The race to make computer components smaller and faster and use less power is pushing the limits of the properties of electrons in a material. Photonic systems could eventually replace electronic ones, but the fundamentals of computation, mixing two inputs into a single output, currently require too much space and power when done with light.
Researchers at the University of Pennsylvania have engineered a nanowire system that could pave the way for this ability, combining two light waves to produce a third with a different frequency and using an optical cavity to amplify the intensity of the output to a usable level.
The study was led by Ritesh Agarwal, professor of materials science and engineering in Penn’s School of Engineering and Applied Science, and Ming-Liang Ren, a post-doctoral researcher in his lab. Other members of the Agarwal lab, Wenjing Liu, Carlos O. Aspetti and Liaoxin Sun, contributed to the study.
It was published in Nature Communications.
Current computer systems represent bits of information — the 1′s and 0′s of binary code — with electricity. Circuit elements, such as transistors, operate on these electric signals, producing outputs that are dependent on their inputs.
“Mixing two input signals to get a new output is the basis of computation,” Agarwal said. “It’s easy to do with electric signals, but it’s not easy to do with light, as light waves don’t normally interact with one another.”
The difficulty inherent in “mixing” light may seem counterintuitive, given the gamut of colors on TV or computer screen that are produced solely by combinations of red, green and blue pixels. The yellows, oranges and purples those displays make, however, are a trick of perception, not of physics. Red and blue light are simply experienced simultaneously, rather than combined into a single purple wavelength.
So-called “nonlinear” materials are capable of this kind of mixing, but even the best candidates in this category are not yet viable for computational applications due to high power and large volume constraints.
“A nonlinear material, such a cadmium sulfide, can change the frequency, and thus the color, of light that passes through it,” Ren said, “but you need a powerful laser, and, even so, the material needs to be a many micrometers and even up to millimeters thick. That doesn’t work for a computer chip.”
To reduce the volume of the material and the power of the light needed to do useful signal mixing, the researchers needed a way to amplify the intensity of a light wave as it passed through a cadmium sulfide nanowire.
The researchers achieved this through a clever bit of optical engineering: partially wrapping the nanowire in a silver shell that acts like an echo chamber. Agarwal’s group had employed a similar design before in an effort to create photonic devices that could switch on and off very rapidly. This quality relied on a phenomenon known as surface plasmon resonance, but, by changing the polarization of the light as it entered the nanowire, the researchers were able to better confine it to the frequency-altering, nonlinear part of the device: the nanowire core.

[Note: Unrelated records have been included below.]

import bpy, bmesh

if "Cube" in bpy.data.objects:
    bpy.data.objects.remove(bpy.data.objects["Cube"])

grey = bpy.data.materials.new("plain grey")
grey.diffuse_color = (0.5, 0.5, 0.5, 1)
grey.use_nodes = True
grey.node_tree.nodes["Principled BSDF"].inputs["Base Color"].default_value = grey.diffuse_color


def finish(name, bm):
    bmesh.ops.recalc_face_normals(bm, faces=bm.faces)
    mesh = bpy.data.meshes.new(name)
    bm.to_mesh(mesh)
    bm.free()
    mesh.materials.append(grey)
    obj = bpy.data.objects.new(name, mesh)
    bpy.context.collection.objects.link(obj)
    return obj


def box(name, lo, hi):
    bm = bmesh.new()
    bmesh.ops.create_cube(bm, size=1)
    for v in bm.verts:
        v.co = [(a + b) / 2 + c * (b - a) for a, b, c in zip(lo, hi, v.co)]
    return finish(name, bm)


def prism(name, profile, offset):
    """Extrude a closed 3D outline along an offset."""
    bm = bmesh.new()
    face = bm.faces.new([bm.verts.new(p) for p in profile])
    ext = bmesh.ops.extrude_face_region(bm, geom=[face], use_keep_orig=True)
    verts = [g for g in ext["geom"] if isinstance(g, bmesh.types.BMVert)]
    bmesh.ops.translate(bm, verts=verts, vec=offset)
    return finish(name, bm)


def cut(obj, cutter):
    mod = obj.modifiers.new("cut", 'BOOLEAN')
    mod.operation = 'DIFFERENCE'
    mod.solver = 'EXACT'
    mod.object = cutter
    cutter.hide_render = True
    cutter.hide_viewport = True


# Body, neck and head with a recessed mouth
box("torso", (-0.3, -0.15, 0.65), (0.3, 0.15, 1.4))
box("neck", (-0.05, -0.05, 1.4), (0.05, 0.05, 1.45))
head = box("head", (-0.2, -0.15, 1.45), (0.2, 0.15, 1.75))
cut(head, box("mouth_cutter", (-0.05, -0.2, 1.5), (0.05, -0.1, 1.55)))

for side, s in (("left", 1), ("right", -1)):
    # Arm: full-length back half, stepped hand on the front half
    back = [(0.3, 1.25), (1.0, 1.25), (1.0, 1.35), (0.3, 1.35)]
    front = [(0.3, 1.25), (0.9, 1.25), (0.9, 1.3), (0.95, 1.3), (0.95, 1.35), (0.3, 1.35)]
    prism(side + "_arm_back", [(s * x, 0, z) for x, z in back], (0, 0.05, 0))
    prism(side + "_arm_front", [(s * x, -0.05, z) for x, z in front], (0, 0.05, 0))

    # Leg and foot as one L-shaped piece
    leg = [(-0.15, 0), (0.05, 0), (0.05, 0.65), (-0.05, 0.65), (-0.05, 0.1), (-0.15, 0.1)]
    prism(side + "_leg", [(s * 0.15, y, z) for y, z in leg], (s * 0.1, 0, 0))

“By engineering the structure so that light is mostly contained within the cadmium sulfide rather than at the interface between it and the silver shell, we can maximize the intensity while generating the second harmonic,” Ren said.
Like a second harmonic played on a guitar string, this meant doubling the frequency of the light wave. Information in a photonic computer system could be encoded in a wave’s frequency, or the number of oscillations it makes in a second. Being able to manipulate that quality in one wave with another allows for the fundamentals of computer logic.
“We want to show we can sum two frequencies of light,”Agarwal said, “so we simplified the experiment. By taking one frequency and adding it to itself, you get double the frequency in the end. Ultimately, we want to be able to tune the light to whatever frequency is needed, which can be done by altering the size of the nanowire and the shell.”
Most important, however, was that this frequency mixing was possible on the nanoscale with very high efficiency. The researchers’ optical cavity was able to increase the output wave’s intensity by more than a thousand times.
“The frequency-changing efficiency of cadmium sulfide is intrinsic to the material, but it depends on the volume of the material the wave passes through,” Agarwal said. “By adding the silver shell, we can significantly decrease the volume needed to get a usable signal and push the device size into the nanoscale.”
The research was supported by the U.S. Army Research Office, National Institutes of Health and Air Force Office of Scientific Research.
Reprinted from University of Pennsylvania.